• [What you need to do]:
Say how many lines in the following data hold the word "range". Write nothing but that number.

• [Records provided]:
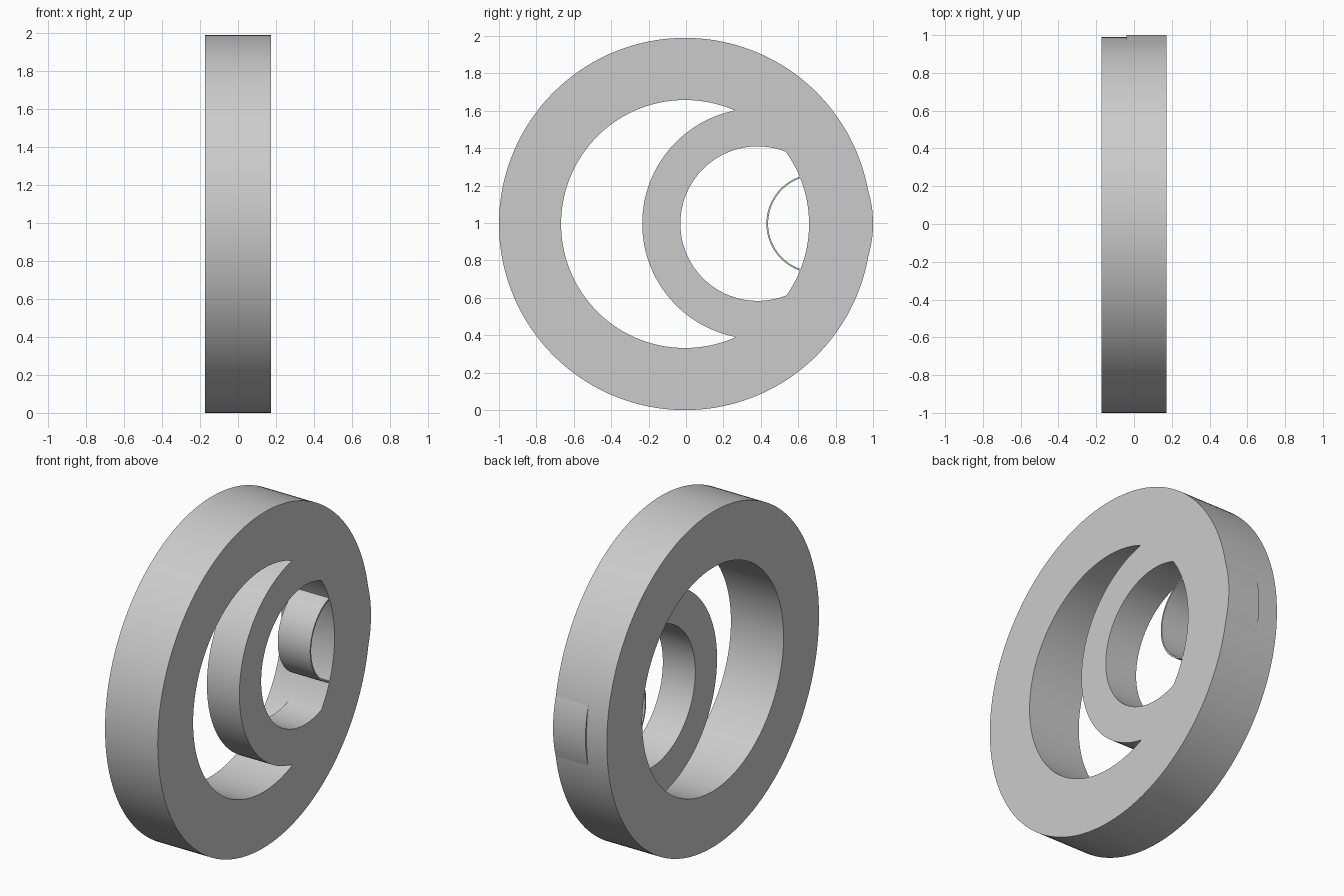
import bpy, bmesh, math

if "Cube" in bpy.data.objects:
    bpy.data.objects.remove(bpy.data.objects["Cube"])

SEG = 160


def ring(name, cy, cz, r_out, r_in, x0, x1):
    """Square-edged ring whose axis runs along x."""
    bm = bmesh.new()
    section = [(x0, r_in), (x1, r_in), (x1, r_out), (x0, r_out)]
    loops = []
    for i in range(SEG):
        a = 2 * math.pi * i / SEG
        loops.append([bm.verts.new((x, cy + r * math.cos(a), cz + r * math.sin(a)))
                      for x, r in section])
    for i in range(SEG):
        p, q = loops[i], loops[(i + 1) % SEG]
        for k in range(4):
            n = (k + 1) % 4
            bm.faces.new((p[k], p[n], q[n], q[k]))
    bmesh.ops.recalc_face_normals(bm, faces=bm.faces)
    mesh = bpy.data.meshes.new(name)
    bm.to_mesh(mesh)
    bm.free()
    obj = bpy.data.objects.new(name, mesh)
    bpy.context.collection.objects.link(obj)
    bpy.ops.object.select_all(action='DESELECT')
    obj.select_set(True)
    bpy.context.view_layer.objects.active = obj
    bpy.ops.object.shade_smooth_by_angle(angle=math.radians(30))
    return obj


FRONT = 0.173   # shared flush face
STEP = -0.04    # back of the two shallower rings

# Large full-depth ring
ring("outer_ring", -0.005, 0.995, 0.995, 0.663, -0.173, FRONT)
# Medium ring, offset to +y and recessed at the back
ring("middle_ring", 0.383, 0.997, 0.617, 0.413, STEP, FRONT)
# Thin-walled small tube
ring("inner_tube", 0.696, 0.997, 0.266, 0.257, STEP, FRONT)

* * *

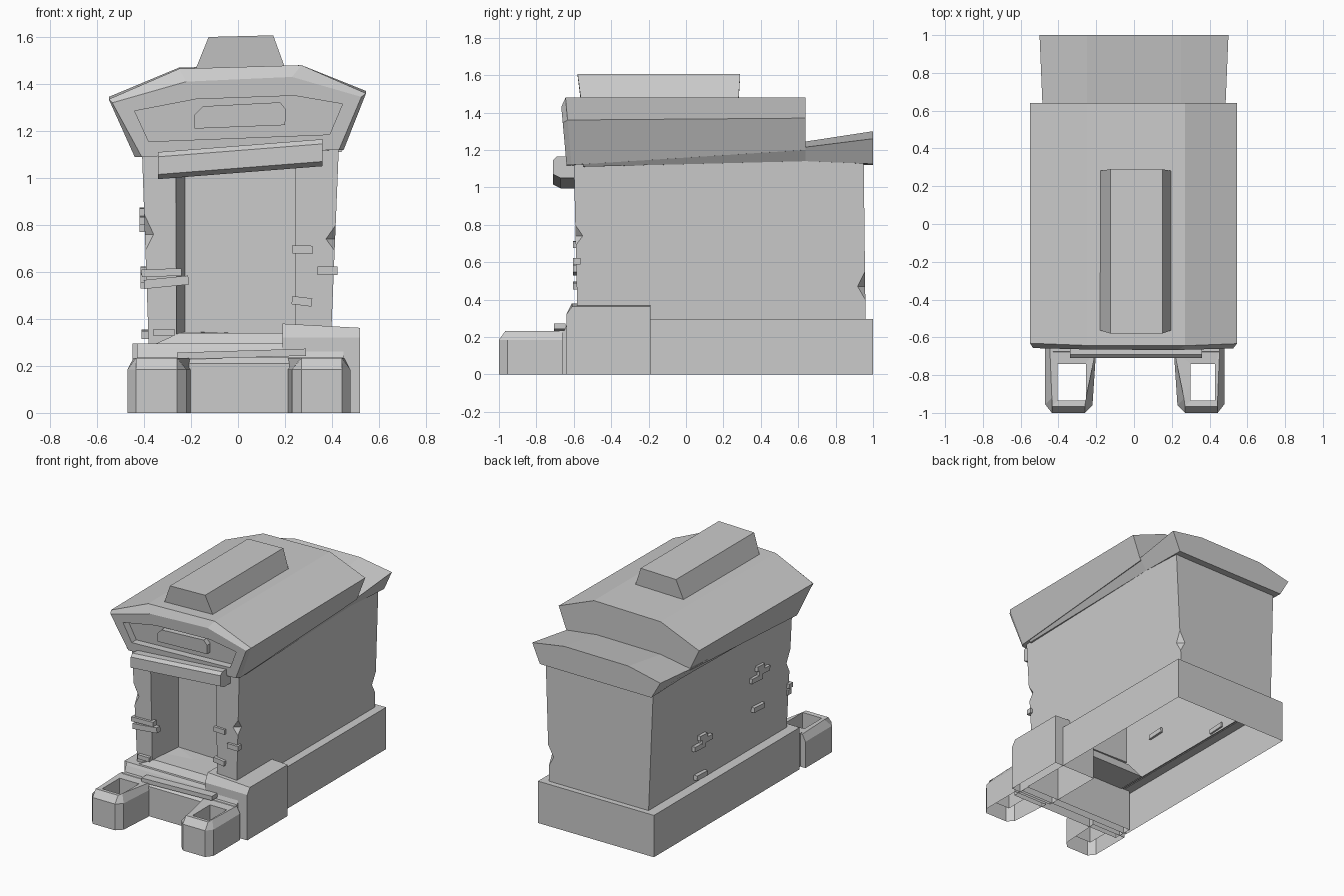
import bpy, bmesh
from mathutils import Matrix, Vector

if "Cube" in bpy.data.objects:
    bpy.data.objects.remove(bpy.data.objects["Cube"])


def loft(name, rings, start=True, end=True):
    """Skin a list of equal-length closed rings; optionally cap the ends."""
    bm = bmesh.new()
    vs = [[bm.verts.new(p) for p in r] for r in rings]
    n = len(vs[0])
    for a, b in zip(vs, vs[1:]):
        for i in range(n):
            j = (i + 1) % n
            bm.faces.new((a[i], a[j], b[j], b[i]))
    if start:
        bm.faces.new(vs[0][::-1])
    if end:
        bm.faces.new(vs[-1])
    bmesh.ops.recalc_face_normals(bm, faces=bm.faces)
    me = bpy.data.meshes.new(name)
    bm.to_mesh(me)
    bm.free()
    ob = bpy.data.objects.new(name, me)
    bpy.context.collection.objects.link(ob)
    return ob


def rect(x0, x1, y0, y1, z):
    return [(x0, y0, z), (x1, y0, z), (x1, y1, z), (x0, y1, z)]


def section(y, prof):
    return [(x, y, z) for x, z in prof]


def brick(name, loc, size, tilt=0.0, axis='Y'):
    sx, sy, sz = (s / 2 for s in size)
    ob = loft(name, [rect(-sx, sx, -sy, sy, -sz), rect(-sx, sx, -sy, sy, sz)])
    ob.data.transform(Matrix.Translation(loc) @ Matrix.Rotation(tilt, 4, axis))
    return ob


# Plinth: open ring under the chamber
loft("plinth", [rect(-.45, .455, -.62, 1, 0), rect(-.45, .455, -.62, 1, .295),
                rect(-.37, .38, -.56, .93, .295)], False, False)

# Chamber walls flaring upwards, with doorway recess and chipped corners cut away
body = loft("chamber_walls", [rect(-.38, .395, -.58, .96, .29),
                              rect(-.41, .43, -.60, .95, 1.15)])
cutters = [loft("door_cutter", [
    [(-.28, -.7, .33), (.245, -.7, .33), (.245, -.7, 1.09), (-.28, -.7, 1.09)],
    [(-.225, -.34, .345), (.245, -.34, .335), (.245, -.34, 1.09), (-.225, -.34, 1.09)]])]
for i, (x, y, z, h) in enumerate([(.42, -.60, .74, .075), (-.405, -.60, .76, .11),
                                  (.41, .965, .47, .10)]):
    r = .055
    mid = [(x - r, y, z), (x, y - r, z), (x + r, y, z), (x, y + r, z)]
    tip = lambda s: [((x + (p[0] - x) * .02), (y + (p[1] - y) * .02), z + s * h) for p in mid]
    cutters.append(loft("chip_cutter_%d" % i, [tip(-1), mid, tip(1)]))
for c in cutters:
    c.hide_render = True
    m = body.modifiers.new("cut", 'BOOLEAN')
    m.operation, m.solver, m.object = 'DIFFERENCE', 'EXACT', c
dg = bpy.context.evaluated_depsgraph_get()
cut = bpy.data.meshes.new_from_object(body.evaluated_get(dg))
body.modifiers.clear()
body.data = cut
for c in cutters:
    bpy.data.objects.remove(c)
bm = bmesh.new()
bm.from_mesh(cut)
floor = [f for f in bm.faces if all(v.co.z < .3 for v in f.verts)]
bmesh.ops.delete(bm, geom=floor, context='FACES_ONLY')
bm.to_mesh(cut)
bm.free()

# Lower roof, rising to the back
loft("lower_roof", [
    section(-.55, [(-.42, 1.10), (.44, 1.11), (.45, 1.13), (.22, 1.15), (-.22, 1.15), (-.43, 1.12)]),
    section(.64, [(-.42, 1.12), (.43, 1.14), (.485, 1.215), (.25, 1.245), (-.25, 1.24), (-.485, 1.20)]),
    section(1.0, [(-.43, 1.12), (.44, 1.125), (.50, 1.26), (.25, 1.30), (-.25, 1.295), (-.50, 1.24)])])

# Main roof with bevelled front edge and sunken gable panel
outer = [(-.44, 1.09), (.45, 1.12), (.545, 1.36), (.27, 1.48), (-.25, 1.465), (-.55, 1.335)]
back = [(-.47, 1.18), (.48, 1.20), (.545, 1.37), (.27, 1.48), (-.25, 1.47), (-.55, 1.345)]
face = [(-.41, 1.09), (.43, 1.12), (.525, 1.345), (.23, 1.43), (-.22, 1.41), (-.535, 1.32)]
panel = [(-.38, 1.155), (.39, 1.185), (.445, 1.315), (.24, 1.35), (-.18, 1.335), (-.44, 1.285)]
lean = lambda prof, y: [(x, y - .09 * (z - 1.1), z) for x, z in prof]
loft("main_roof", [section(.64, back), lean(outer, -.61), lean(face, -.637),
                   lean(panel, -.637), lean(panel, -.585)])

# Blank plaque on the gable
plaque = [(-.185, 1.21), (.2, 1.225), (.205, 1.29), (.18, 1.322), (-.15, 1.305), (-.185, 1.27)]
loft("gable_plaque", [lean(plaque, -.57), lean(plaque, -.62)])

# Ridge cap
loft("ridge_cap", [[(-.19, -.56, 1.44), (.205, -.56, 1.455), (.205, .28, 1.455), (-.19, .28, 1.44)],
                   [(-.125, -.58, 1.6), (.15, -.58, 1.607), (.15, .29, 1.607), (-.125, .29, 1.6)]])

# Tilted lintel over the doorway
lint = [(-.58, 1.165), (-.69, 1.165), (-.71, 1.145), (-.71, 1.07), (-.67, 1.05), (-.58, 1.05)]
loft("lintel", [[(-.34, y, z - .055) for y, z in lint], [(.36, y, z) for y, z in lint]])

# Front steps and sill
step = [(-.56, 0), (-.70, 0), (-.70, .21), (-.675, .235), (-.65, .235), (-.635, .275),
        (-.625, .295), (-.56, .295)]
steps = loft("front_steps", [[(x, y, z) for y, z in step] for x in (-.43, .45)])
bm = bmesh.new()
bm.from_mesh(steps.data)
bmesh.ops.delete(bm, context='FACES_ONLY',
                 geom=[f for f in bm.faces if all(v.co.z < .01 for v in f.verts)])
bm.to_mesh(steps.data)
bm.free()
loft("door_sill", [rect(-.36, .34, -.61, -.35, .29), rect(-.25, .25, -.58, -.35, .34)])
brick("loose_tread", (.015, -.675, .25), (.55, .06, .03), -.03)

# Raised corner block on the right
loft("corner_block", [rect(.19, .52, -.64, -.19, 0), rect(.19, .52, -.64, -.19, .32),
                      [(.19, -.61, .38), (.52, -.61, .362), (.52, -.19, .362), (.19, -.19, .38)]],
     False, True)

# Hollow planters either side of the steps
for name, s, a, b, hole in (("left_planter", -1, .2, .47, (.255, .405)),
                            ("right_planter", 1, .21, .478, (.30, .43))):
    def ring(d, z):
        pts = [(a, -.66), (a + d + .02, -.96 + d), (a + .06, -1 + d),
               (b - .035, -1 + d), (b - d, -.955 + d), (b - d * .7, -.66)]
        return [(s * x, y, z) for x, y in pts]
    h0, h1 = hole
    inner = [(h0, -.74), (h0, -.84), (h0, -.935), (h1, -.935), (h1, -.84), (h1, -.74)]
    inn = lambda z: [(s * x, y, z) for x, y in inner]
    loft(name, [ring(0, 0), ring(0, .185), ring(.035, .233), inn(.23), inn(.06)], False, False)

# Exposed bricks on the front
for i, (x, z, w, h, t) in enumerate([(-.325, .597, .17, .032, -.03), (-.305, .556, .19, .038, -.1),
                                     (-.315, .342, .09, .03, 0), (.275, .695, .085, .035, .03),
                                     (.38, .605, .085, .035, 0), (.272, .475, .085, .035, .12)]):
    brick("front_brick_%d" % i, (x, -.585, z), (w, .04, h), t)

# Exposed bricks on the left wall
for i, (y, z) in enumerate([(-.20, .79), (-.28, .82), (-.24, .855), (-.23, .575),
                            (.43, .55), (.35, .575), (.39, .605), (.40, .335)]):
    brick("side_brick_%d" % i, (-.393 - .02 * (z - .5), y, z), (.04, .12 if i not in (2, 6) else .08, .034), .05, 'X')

• [Finished exercise]:
4